» Aim of the exercise
Reproduce exactly the lines below from the one containing "const e = (secs.length - 1) * 6;" through the one containing "add(name, new THREE.ExtrudeGeometry(new", including both, and nothing else.

Provided records START

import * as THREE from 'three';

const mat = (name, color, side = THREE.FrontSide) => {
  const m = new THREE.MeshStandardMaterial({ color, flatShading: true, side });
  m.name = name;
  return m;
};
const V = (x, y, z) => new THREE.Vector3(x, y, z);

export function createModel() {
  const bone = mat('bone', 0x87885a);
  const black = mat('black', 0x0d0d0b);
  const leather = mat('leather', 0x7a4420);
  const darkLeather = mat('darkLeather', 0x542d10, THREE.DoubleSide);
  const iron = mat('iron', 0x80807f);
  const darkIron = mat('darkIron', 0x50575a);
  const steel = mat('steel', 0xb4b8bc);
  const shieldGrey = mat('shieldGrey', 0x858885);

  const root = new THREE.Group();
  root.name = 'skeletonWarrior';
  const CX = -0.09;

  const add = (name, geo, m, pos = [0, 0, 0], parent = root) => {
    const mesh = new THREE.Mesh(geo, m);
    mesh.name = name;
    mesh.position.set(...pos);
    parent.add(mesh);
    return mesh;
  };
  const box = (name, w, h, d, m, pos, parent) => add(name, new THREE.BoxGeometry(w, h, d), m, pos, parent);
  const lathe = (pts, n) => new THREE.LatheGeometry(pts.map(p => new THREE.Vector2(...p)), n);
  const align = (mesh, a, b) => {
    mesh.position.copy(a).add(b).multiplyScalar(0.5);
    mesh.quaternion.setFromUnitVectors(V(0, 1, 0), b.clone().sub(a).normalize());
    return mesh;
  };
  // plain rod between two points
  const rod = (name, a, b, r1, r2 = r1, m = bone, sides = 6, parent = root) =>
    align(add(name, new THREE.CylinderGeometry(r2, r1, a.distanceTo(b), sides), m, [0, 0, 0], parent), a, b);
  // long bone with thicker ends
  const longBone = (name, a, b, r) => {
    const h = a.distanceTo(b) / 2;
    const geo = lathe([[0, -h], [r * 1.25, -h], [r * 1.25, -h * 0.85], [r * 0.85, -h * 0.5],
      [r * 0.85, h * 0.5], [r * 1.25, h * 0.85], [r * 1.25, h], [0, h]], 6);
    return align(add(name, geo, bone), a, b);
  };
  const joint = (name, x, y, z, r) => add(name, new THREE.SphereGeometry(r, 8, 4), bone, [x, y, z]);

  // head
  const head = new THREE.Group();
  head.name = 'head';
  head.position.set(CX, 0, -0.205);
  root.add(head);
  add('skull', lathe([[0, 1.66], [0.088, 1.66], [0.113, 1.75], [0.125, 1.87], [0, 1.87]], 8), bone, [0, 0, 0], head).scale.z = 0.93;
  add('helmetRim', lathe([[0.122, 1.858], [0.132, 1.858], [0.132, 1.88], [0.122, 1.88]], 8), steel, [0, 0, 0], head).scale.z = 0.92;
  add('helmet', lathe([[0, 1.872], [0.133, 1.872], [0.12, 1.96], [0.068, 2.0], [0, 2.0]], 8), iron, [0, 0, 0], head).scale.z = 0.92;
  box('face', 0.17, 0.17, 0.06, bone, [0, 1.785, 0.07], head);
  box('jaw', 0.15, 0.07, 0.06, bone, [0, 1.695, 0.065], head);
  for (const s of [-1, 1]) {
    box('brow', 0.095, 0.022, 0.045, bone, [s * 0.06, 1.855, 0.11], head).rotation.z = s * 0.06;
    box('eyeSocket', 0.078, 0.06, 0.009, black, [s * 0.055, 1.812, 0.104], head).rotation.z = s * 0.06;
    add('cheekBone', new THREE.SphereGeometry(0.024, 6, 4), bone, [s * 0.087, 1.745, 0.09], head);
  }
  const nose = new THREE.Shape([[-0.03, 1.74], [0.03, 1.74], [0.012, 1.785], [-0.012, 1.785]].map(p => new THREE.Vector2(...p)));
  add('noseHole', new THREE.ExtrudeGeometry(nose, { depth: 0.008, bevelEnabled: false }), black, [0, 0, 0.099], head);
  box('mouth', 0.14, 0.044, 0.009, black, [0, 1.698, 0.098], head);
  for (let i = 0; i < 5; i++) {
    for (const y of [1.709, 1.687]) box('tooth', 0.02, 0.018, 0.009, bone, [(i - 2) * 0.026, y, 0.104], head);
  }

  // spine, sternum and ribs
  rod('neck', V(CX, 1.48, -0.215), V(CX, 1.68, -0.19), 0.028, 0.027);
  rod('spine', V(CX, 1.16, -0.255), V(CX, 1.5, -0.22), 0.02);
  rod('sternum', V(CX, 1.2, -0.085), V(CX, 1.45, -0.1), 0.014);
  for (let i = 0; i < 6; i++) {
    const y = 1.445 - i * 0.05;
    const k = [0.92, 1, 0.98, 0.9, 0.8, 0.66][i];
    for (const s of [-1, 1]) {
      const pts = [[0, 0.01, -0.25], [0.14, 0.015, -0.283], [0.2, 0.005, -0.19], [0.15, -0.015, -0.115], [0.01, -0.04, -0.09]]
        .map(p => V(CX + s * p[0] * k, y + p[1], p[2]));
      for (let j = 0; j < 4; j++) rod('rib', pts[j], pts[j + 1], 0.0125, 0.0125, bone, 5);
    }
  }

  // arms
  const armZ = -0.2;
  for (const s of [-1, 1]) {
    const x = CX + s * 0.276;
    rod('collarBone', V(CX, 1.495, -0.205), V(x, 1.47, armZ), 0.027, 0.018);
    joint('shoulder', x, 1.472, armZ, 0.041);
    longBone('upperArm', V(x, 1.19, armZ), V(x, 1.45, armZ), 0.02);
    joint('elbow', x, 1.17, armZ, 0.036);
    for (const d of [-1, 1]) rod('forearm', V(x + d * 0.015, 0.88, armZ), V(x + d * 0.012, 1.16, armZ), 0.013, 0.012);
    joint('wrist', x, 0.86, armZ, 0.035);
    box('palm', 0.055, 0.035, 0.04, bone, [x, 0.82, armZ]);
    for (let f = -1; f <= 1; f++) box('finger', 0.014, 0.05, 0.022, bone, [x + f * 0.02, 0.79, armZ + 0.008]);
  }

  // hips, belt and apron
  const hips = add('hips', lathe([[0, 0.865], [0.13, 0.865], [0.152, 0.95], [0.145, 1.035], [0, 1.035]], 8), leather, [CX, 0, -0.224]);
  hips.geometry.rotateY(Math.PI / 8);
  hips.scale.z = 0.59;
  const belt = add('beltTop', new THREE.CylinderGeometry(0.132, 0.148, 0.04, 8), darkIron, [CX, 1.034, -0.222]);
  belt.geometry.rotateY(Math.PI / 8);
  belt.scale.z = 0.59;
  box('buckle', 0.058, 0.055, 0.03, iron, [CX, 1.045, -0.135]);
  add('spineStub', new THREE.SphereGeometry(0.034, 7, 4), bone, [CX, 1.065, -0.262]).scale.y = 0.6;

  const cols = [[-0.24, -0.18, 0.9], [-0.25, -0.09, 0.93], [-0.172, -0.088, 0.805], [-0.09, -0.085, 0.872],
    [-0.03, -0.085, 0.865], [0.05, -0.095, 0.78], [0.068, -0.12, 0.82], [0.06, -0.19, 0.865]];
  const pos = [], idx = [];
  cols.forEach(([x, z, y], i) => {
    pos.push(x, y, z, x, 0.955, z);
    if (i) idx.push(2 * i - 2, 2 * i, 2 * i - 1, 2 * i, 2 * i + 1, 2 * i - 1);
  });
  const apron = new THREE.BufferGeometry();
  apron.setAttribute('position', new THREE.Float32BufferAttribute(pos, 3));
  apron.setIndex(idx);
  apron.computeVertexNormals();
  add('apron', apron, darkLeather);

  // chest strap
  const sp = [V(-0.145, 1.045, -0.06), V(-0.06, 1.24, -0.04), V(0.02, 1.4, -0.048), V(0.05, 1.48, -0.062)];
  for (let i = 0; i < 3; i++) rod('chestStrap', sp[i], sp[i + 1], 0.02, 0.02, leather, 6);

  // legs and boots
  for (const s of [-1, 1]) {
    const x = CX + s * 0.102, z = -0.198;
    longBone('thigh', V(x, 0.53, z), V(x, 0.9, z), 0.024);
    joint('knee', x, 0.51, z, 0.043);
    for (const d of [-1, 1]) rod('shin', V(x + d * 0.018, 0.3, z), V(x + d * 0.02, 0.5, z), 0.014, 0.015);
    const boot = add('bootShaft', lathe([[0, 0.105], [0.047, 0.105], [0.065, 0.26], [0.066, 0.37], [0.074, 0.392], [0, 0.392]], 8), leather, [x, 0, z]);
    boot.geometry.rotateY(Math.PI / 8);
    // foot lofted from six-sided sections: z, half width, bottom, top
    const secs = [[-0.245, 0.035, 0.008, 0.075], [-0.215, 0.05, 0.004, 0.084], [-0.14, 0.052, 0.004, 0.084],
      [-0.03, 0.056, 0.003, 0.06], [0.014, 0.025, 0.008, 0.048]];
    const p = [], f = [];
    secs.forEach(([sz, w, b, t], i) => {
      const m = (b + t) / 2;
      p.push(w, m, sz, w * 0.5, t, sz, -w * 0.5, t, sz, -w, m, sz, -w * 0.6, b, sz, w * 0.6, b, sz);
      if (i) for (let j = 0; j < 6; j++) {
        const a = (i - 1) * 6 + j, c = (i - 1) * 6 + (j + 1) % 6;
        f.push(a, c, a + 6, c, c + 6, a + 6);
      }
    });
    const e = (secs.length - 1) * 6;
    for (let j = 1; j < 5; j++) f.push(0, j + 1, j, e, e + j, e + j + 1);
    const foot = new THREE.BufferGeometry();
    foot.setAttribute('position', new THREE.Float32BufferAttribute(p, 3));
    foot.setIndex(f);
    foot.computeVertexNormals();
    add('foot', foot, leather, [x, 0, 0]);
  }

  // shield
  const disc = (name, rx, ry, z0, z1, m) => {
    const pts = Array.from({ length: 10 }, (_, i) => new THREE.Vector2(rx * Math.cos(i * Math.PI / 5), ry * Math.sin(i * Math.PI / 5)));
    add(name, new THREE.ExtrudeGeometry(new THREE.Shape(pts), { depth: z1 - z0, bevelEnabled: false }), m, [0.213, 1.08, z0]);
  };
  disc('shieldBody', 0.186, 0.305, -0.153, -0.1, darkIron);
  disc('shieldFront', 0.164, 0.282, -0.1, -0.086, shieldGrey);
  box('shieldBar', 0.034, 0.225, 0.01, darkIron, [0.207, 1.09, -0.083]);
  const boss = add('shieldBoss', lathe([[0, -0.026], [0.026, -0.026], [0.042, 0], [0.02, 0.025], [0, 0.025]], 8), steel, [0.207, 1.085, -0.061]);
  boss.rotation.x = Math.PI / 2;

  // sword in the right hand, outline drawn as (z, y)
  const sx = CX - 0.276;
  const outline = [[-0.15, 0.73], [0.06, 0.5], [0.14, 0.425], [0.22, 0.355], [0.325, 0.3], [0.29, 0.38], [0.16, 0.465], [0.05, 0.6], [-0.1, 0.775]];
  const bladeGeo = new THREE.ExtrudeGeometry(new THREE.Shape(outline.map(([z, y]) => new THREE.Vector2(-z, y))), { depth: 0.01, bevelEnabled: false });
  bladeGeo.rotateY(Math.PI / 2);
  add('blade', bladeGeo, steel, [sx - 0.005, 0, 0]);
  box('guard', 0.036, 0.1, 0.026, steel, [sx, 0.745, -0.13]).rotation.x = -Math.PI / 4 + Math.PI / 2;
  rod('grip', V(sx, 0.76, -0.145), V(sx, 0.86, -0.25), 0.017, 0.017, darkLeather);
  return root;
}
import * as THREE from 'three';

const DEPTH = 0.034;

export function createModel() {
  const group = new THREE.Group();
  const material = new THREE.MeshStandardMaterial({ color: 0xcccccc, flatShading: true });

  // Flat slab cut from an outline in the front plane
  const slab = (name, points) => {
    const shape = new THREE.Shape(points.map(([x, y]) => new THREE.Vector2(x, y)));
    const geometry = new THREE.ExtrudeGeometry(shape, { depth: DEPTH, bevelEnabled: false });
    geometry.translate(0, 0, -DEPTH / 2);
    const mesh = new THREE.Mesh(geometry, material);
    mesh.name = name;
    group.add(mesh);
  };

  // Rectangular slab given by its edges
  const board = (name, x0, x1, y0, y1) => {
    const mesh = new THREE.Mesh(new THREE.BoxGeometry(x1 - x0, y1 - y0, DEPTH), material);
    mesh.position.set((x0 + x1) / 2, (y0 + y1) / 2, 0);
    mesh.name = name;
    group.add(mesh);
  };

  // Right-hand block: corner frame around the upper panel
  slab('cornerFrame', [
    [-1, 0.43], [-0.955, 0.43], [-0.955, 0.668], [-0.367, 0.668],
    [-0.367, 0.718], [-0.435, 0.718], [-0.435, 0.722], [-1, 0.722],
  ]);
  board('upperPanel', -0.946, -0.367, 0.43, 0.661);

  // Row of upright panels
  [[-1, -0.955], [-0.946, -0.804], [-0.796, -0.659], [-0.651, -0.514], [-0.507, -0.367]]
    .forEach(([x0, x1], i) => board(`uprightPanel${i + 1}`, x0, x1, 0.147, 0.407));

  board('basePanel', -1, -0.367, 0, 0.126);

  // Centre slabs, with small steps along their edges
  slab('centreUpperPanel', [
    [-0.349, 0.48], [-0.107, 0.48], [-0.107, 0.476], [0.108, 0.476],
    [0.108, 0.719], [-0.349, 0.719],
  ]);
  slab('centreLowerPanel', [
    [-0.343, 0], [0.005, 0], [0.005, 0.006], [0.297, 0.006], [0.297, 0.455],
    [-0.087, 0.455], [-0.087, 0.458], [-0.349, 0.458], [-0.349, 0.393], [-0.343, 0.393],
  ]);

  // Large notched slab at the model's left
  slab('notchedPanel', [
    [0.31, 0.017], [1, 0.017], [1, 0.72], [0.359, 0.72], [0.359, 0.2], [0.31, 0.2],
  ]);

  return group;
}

Provided records END

» Output for this exercise
    const e = (secs.length - 1) * 6;
    for (let j = 1; j < 5; j++) f.push(0, j + 1, j, e, e + j, e + j + 1);
    const foot = new THREE.BufferGeometry();
    foot.setAttribute('position', new THREE.Float32BufferAttribute(p, 3));
    foot.setIndex(f);
    foot.computeVertexNormals();
    add('foot', foot, leather, [x, 0, 0]);
  }

  // shield
  const disc = (name, rx, ry, z0, z1, m) => {
    const pts = Array.from({ length: 10 }, (_, i) => new THREE.Vector2(rx * Math.cos(i * Math.PI / 5), ry * Math.sin(i * Math.PI / 5)));
    add(name, new THREE.ExtrudeGeometry(new THREE.Shape(pts), { depth: z1 - z0, bevelEnabled: false }), m, [0.213, 1.08, z0]);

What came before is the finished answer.